The risk of coronavirus to pupils in the classroom is “very, very small, but not zero”, according to sources in the government’s scientific advisory group, Sage. In line with government public safety guidance, there are number of measures our academies are putting in place to ensure the continued safety of our students and staff:

  • Significantly reduced number of students in schools.
  • Staggered timings to reduce contact.
  • Temperature checks for students and staff entering the buildings.
  • Students are taught in ‘bubbles’ of no more than 15, single classroom tables are arranged to adhere to social distancing guidelines.
  • Separate meeting and departure points.
  • Students to wear face coverings on school buses.
  • Additional cleaning of surfaces and toilets throughout the day.
  • Pastoral support for students in school.

We are delighted to announce that children across our CELT academies who are eligible for free school meals will receive a six-week food voucher from the government’s Covid Summer Food Fund to cover the summer holiday period, after a high-profile campaign by footballer Marcus Rashford. The food vouchers will be worth £15 per week per eligible child.

Mr Rashford has said the extension of the government’s free school meals scheme – launched when all schools were closed as part of the coronavirus lockdown – has “bought an extra six weeks” to “figure out what’s next”.

Is this a chance to end ‘holiday hunger’ for good?

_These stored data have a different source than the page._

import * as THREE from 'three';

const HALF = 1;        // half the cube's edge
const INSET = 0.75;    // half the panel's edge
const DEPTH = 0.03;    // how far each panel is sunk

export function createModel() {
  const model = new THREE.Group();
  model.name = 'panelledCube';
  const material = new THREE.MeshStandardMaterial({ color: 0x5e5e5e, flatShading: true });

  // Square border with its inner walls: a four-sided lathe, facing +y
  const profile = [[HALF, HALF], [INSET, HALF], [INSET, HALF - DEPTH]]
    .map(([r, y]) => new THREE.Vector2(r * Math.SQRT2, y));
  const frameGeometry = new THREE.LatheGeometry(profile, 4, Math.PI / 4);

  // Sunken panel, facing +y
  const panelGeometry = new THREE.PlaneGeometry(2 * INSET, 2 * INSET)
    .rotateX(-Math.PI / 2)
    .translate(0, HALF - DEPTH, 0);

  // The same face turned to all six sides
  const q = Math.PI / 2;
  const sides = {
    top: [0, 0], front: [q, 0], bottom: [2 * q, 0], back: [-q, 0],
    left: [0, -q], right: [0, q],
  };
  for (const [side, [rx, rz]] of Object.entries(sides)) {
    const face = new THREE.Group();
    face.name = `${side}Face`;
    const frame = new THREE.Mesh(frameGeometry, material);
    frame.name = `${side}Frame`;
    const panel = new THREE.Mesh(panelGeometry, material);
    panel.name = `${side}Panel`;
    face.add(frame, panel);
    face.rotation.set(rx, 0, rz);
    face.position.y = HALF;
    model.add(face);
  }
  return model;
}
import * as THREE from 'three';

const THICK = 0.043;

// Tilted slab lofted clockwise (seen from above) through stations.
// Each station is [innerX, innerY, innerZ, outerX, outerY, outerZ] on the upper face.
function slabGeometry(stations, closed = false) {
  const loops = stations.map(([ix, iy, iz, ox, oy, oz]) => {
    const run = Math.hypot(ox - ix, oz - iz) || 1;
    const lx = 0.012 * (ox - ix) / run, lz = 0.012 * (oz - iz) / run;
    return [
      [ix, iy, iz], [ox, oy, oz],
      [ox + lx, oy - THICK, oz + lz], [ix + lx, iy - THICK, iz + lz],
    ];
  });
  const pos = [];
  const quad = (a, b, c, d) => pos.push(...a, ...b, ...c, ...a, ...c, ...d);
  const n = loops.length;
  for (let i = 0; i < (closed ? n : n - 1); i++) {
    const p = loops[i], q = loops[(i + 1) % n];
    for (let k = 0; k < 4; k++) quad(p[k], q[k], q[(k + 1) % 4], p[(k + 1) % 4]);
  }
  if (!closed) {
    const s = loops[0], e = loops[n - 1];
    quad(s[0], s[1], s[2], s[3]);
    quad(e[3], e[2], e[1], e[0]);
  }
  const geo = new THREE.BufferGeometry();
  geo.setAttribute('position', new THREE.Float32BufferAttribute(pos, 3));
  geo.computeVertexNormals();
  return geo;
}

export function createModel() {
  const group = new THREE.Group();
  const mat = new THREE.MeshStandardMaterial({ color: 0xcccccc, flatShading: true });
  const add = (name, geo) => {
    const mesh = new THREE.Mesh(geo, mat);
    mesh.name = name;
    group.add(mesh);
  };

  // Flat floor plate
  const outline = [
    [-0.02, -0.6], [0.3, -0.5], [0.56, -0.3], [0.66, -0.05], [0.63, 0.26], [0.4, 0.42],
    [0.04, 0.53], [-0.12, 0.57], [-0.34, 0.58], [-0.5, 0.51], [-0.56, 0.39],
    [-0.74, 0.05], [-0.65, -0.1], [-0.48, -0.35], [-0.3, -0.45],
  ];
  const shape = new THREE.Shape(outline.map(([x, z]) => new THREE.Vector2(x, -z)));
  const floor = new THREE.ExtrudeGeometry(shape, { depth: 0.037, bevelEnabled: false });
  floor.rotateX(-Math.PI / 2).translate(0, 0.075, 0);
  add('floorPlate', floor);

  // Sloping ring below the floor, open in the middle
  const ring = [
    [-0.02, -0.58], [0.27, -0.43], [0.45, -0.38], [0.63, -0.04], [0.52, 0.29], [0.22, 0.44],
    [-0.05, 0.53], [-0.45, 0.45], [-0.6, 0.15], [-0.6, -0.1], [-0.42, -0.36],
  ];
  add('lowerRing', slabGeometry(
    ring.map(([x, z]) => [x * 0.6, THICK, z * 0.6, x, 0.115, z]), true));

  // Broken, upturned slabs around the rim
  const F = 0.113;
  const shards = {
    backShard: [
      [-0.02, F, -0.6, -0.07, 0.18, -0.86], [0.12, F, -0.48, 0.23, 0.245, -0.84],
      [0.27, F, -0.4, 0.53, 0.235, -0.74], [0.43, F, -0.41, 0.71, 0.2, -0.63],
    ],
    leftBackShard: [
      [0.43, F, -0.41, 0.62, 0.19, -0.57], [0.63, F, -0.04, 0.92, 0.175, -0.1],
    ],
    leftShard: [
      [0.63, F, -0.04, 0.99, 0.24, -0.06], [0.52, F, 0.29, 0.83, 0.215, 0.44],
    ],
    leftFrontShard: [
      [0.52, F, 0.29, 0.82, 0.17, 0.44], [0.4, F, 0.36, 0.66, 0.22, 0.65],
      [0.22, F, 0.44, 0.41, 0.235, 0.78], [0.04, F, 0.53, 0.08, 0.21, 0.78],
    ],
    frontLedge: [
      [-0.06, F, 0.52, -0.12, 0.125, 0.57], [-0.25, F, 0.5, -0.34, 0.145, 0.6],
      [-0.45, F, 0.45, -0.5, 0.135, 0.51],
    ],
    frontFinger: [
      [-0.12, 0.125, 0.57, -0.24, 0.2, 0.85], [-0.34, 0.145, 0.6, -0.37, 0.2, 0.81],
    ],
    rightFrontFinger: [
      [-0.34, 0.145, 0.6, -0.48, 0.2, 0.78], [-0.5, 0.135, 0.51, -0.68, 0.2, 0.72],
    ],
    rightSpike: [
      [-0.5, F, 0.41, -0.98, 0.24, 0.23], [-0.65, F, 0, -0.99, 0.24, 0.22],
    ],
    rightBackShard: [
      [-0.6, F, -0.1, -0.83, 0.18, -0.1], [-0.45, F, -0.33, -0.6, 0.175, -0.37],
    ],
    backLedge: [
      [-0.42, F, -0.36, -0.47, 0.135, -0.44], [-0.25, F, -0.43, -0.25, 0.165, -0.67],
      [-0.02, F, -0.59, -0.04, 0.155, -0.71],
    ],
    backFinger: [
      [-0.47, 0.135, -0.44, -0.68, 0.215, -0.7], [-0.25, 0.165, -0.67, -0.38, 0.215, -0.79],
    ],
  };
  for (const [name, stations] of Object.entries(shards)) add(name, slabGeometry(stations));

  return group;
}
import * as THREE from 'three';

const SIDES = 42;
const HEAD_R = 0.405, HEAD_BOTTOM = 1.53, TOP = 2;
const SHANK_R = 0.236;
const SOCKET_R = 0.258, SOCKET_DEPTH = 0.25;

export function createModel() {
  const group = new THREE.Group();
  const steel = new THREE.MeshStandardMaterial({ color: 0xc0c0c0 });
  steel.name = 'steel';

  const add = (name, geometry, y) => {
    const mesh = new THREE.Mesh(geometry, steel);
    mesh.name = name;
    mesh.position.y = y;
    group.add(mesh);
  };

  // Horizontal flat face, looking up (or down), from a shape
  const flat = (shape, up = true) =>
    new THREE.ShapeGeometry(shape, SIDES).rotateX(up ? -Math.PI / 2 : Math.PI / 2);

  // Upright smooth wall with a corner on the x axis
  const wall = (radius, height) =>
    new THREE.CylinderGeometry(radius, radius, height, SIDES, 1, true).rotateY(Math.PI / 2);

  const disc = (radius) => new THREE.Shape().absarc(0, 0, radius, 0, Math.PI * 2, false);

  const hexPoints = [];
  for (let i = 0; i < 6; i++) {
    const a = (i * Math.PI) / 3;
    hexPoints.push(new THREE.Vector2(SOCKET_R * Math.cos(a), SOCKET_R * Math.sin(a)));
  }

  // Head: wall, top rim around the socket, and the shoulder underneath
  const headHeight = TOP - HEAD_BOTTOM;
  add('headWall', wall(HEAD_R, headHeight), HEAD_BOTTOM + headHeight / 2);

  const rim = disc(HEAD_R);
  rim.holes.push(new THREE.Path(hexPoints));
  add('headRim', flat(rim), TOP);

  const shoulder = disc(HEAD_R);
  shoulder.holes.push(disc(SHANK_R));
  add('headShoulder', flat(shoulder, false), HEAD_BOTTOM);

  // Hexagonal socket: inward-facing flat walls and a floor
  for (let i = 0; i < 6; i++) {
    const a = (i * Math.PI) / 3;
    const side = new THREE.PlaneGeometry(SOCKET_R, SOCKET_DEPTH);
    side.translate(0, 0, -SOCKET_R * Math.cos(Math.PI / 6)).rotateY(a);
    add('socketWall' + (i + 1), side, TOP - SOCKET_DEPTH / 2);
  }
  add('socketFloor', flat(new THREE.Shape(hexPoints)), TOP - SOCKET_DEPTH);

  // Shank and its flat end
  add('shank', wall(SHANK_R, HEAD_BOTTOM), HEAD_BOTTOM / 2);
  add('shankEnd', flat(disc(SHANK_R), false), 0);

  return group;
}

At CELT we already recognise that some of our families are struggling financially all year round. Our academies access the government’s Holiday Activities and Food programme, which enables them to offer activities and free meals in the summer holidays. However, we recognise there is more to be learnt about how we can best help our families in need.

The DfE have issued the following guidance, to which our CELT academies will be adhering, wherever possible:

Education and childcare settings are already open to priority groups. Now that we have made progress in reducing the transmission of coronavirus (COVID-19) we are encouraging all eligible children to attend – it is no longer necessary for parents of eligible children to keep them at home if they can.

In particular, as per the existing guidance on vulnerable children and young people, vulnerable children of all year groups continue to be expected and encouraged to attend educational provision where it is appropriate for them to do so.

From the week commencing 1 June 2020, we are asking primary schools to welcome back children in nursery, Reception, year 1 and year 6, alongside priority groups. Primary schools that have capacity after making provision available for these groups can invite additional children to return, so long as they can accommodate more children while still following the approaches set out in the protective measures guidance and their own risk assessment.

From 15 June, we are asking secondary schools, sixth form and further education colleges to offer some face-to-face support to supplement the remote education of year 10 and year 12 students and 16 to 19 learners in the first year of their course who are due to take key exams next year, alongside the full time provision they are offering to priority groups.